═════ TASK DATA ═════

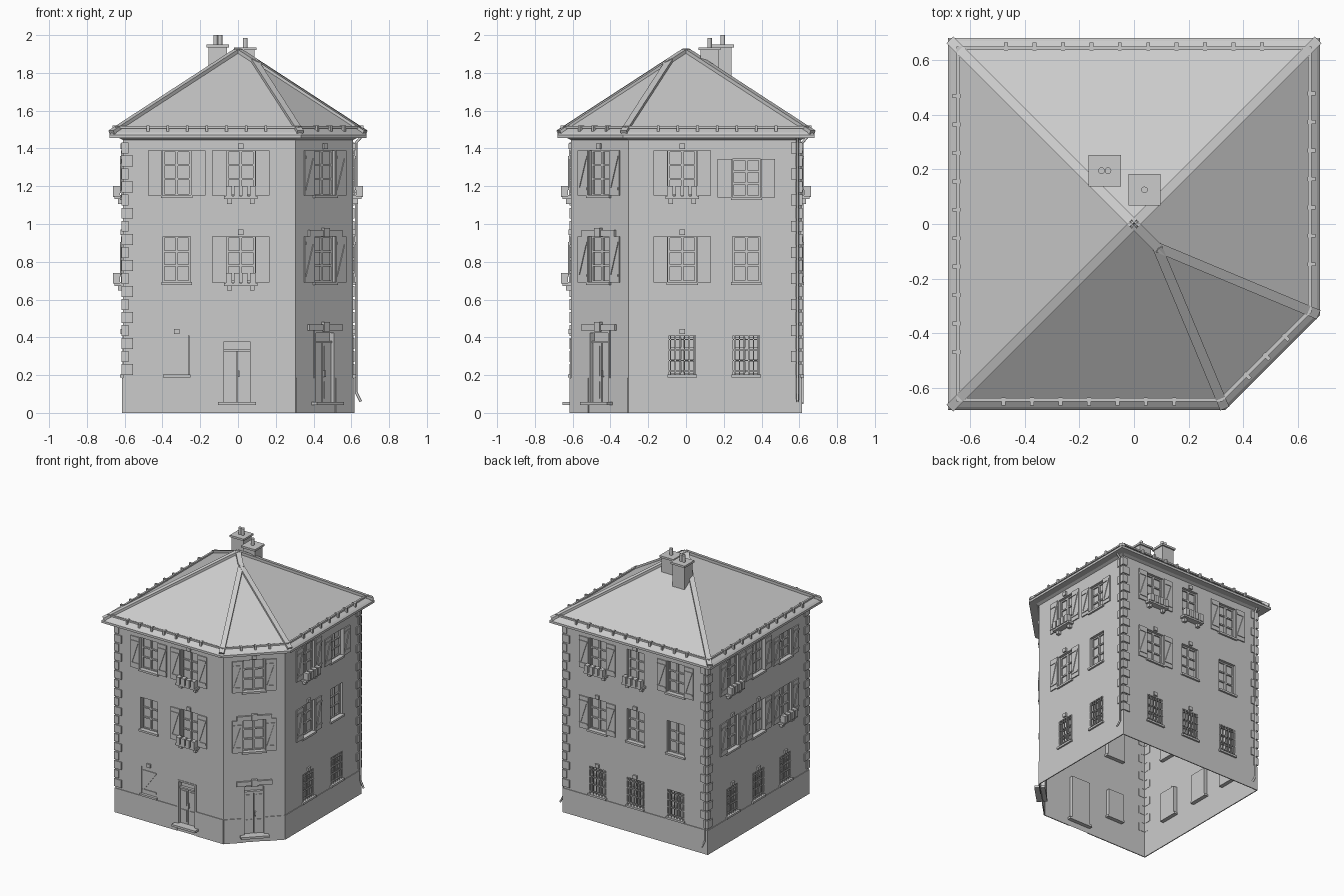
import bpy, bmesh, math
from mathutils import Matrix, Vector

if "Cube" in bpy.data.objects:
    bpy.data.objects.remove(bpy.data.objects["Cube"])

H, S = 0.61, 0.915            # half width of the walls, chamfer line x - y = S
parts = {}                    # one bmesh per named part

def bm_of(name):
    return parts.setdefault(name, bmesh.new())

def box(name, M, u, z, w):
    """Box in wall space: u along the wall, z up, w outwards."""
    c = [(a[0] + a[1]) / 2 for a in (u, w, z)]
    s = [abs(a[1] - a[0]) for a in (u, w, z)]
    bmesh.ops.create_cube(bm_of(name), size=1,
                          matrix=M @ Matrix.Translation(c) @ Matrix.Diagonal((*s, 1)))

def beam(name, a, b, up, width, height):
    a, b = Vector(a), Vector(b)
    d = b - a
    side = d.cross(Vector(up)).normalized()
    n = side.cross(d).normalized()
    R = Matrix((d, side * width, n * height)).transposed().to_4x4()
    R.translation = (a + b) / 2
    bmesh.ops.create_cube(bm_of(name), size=1, matrix=R)

def face(name, pts):
    bm = bm_of(name)
    bm.faces.new([bm.verts.new(p) for p in pts])

def frame(ox, oy, nx, ny):
    """Matrix with columns (along, outward, up, origin)."""
    n = Vector((nx, ny, 0)).normalized()
    up = Vector((0, 0, 1))
    M = Matrix((up.cross(n), n, up)).transposed().to_4x4()
    M.translation = (ox, oy, 0)
    return M

def foot(r):
    c = S + (r - H) * math.sqrt(2) - r
    return [(-r, -r), (c, -r), (r, -c), (r, r), (-r, r)]

def ring(name, profile):
    """Sweep a closed (offset, z) profile around the footprint."""
    loops = [[(*p, z) for p in foot(r)] for r, z in profile]
    for i in range(len(loops)):
        A, B = loops[i], loops[(i + 1) % len(loops)]
        for j in range(5):
            k = (j + 1) % 5
            face(name, [A[j], A[k], B[k], B[j]])

TOP, MID, LOW = (1.15, 1.39), (0.69, 0.935), (0.2, 0.41)
TOP2 = (1.14, 1.345)
m = S / 2
# wall: frame, extent, openings (centre, z range, half width, features)
# features: s shutters, f flower box, b bars, c closed shutter, d door, k keystone
walls = [
    (frame(0, -H, 0, -1), (-H, 0.305), [
        (-.325, TOP, .075, "s"), (.015, TOP, .075, "sfk"), (-.325, MID, .073, ""),
        (.015, MID, .075, "sfk"), (-.325, LOW, .065, "ck"), (-.005, (.055, .39), .08, "dt")]),
    (frame(H, 0, 1, 0), (-0.305, H), [
        (-.02, TOP, .075, "sfk"), (.32, TOP2, .075, "s"), (-.02, MID, .075, "sk"),
        (.32, MID, .073, ""), (-.02, LOW, .07, "bk"), (.32, LOW, .07, "b")]),
    (frame(0, H, 0, 1), (-H, H), [
        (-.32, TOP, .075, "sf"), (0, TOP, .07, "fk"), (.34, TOP, .075, "s"),
        (-.32, MID, .075, "sk"), (0, MID, .073, "k"), (.34, MID, .073, ""),
        (-.32, LOW, .07, "bk"), (0, LOW, .07, "bk"), (.34, LOW, .07, "b")]),
    (frame(-H, 0, -1, 0), (-H, H), [
        (-.31, TOP, .075, "sf"), (0, TOP, .075, "sk"), (.33, TOP2, .075, "s"),
        (-.31, MID, .075, "sk"), (0, MID, .075, "sk"), (.33, MID, .075, "sf"),
        (-.31, LOW, .07, "bk"), (0, LOW, .07, "bk"), (.33, LOW, .07, "bk")]),
    (frame(m, -m, 1, -1), (-.2157, .2157), [
        (0, TOP, .078, "sk"), (0, MID, .078, "slk"), (0, (.055, .435), .08, "dl")]),
]

def shutter(M, u0, u1, z, w):
    box("shutters", M, (u0, u1), z, (w, w + .008))
    up = M.to_3x3() @ Vector((0, 1, 0))
    h = z[1] - z[0]
    za, zb = z[0] + .15 * h, z[1] - .15 * h
    for zz in (za, zb):
        box("shutters", M, (u0 + .004, u1 - .004), (zz - .006, zz + .006), (w + .006, w + .013))
    beam("shutters", M @ Vector((u0 + .01, w + .01, za)), M @ Vector((u1 - .01, w + .01, zb)),
         up, .01, .006)

def opening(M, c, z, hw, f):
    a, b, (z0, z1) = c - hw, c + hw, z
    D = -.03
    P = lambda u, w, h: M @ Vector((u, w, h))
    # jambs and pane
    loop = [(a, z0), (b, z0), (b, z1), (a, z1)]
    for (u, h), (v, k) in zip(loop, loop[1:] + loop[:1]):
        face("walls", [P(u, 0, h), P(v, 0, k), P(v, D, k), P(u, D, h)])
    face("panes", [P(u, D, h) for u, h in loop])
    if "k" in f:
        box("keystones", M, (c - .015, c + .015), (z1 + .008, z1 + .035), (-.002, .012))
    if "l" in f:      # heavy stone lintel and jambs
        box("lintels", M, (a - .045, b + .045), (z1, z1 + .033), (-.002, .014))
        box("lintels", M, (c - .02, c + .02), (z1 - .004, z1 + .045), (-.002, .02))
    if "d" in f:      # door leaf, frame, step, handle
        for u in ((a, a + .012), (b - .012, b)):
            box("door_frames", M, u, z, (D, .004))
        box("door_frames", M, (a, b), (z1 - .012, z1), (D, .004))
        top = z1 - .06
        box("door_frames", M, (a, b), (top - .006, top + .006), (D, -.01))
        for u in ((a + .012, c - .002), (c + .002, b - .012)):
            box("doors", M, u, (z0, top), (D, -.018))
            for q in ((z0 + .02, z0 + .11), (z0 + .14, top - .02)):
                box("doors", M, (u[0] + .012, u[1] - .012), q, (D, -.013))
        box("door_handles", M, (c + .006, c + .014), (.19, .225), (-.02, -.004))
        box("door_steps", M, (a - .02, b + .02), (.042, .058), (D, .045))
        return
    # sill, sash frame and glazing bars
    box("sills", M, (a - .008, b + .008), (z0 - .012, z0 + .003), (D, .014))
    for u in ((a, a + .01), (b - .01, b), (c - .007, c + .007)):
        box("window_frames", M, u, z, (D, -.018))
    for k in (0, .36, .68, 1):
        h = z0 + .005 + k * (z1 - z0 - .01)
        box("window_frames", M, (a, b), (h - .005, h + .005), (D, -.02))
    if "s" in f:
        shutter(M, a - .077, a - .002, z, .002)
        shutter(M, b + .002, b + .077, z, .002)
    if "c" in f:
        shutter(M, a + .002, b - .002, z, -.014)
    if "b" in f:
        for i in range(6):
            u = a + .008 + i * (2 * hw - .016) / 5
            box("window_bars", M, (u - .003, u + .003), z, (-.006, .001))
        for k in (.1, .37, .63, .9):
            h = z0 + k * (z1 - z0)
            box("window_bars", M, (a, b), (h - .003, h + .003), (-.007, .002))
    if "f" in f:
        h = z0 - .018
        box("flower_boxes", M, (c - .088, c + .088), (h, h + .016), (0, .045))
        for u in (-.06, .06):
            box("flower_boxes", M, (c + u - .012, c + u + .012), (h - .025, h), (0, .025))
        for i in range(4):
            u = c - .063 + i * .042
            box("flower_boxes", M, (u - .015, u + .015), (h + .012, h + .068), (.014, .052))

for M, (lo, hi), ops in walls:
    # wall skin as a grid with holes
    us = sorted({lo, hi} | {round(o[0] + s * o[2], 4) for o in ops for s in (-1, 1)})
    zs = sorted({0, 1.48} | {h for o in ops for h in o[1]})
    for u0, u1 in zip(us, us[1:]):
        for z0, z1 in zip(zs, zs[1:]):
            cu, cz = (u0 + u1) / 2, (z0 + z1) / 2
            if not any(abs(cu - o[0]) < o[2] and o[1][0] < cz < o[1][1] for o in ops):
                face("walls", [M @ Vector(p) for p in
                               ((u0, 0, z0), (u1, 0, z0), (u1, 0, z1), (u0, 0, z1))])
    for o in ops:
        opening(M, *o)
    # plinth with gaps at doors
    cuts = [lo - .004] + [o[0] + s * o[2] for o in ops if "d" in o[3] for s in (-1, 1)] + [hi + .004]
    for u0, u1 in zip(cuts[::2], cuts[1::2]):
        box("plinth", M, (u0, u1), (0, .185), (-.002, .005))
    # quoins on the square corners
    for end, s in ((lo, 1), (hi, -1)):
        if abs(abs(end) - H) < .001:
            for i in range(18):
                z = .2 + i * .069
                w = .055 if (i % 2 == 0) == (s > 0) else .03
                box("quoins", M, (end - s * .008, end + s * w), (z, z + .058), (-.002, .008))

# eaves cornice and roof planes
ring("cornice", [(.60, 1.44), (.63, 1.455), (.68, 1.455), (.68, 1.472), (.665, 1.487), (.60, 1.487)])
R, ZE, ZA, T = .67, 1.485, 1.92, .085
K = (ZA - ZE) / R
e = [(*p, ZE) for p in foot(R)]
apex, split = (0, 0, ZA), (T, -T, ZA - K * T)
for f in ((e[0], e[1], split, apex), (e[1], e[2], split), (e[2], e[3], apex, split),
          (e[3], e[4], apex), (e[4], e[0], apex)):
    face("roof", f)
for p in e:                   # hip caps
    beam("hip_caps", p, split if p in e[1:3] else apex, (0, 0, 1), .036, .022)
beam("hip_caps", split, apex, (0, 0, 1), .036, .022)

# eave rail with posts
ring("eave_rail", [(.636, 1.506), (.65, 1.506), (.65, 1.518), (.636, 1.518)])
q = foot(.652)
for i in range(5):
    a, b = Vector((*q[i], 0)), Vector((*q[(i + 1) % 5], 0))
    L = (b - a).length
    d = (b - a).normalized()
    M = frame(*((a + b) / 2).xy, d.y, -d.x)
    n = max(3, round((L - .26) / .104))
    for j in range(n):
        u = (j - (n - 1) / 2) * (.104 if n > 3 else .1)
        box("rail_posts", M, (u - .007, u + .007), (1.49, 1.522), (-.018, .012))

# chimneys with caps and pots
I = Matrix.Identity(4)
for x, y, zt, pots in ((-.107, .195, 1.95, (-.012, .012)), (.038, .125, 1.935, (0,))):
    box("chimneys", I, (x - .05, x + .05), (1.68, zt - .01), (y - .047, y + .047))
    box("chimney_caps", I, (x - .059, x + .059), (zt - .015, zt), (y - .058, y + .058))
    for dx in pots:
        bmesh.ops.create_cone(bm_of("chimney_pots"), cap_ends=True, segments=12, radius1=.012,
                              radius2=.012, depth=.05,
                              matrix=Matrix.Translation((x + dx, y, zt + .025)))

for name, bm in parts.items():
    bmesh.ops.remove_doubles(bm, verts=bm.verts, dist=.0001)
    if name != "walls":
        bmesh.ops.recalc_face_normals(bm, faces=bm.faces)
    me = bpy.data.meshes.new(name)
    bm.to_mesh(me)
    bpy.context.collection.objects.link(bpy.data.objects.new(name, me))

# downpipes
for name, pts in (("downpipe_right", [(.66, .59, 1.47), (.625, .59, 1.43), (.625, .59, .11), (.65, .59, .06)]),
                  ("downpipe_back", [(-.59, .65, 1.47), (-.59, .616, 1.43), (-.59, .616, .1), (-.565, .616, .05)])):
    cu = bpy.data.curves.new(name, "CURVE")
    cu.dimensions, cu.bevel_depth, cu.bevel_resolution = "3D", .007, 2
    sp = cu.splines.new("POLY")
    sp.points.add(len(pts) - 1)
    for p, co in zip(sp.points, pts):
        p.co = (*co, 1)
    bpy.context.collection.objects.link(bpy.data.objects.new(name, cu))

═════

* **BRIEF**
Pick every line of the data that includes the string "shutters".

* **TASK ANSWER**
# features: s shutters, f flower box, b bars, c closed shutter, d door, k keystone
    box("shutters", M, (u0, u1), z, (w, w + .008))
        box("shutters", M, (u0 + .004, u1 - .004), (zz - .006, zz + .006), (w + .006, w + .013))
    beam("shutters", M @ Vector((u0 + .01, w + .01, za)), M @ Vector((u1 - .01, w + .01, zb)),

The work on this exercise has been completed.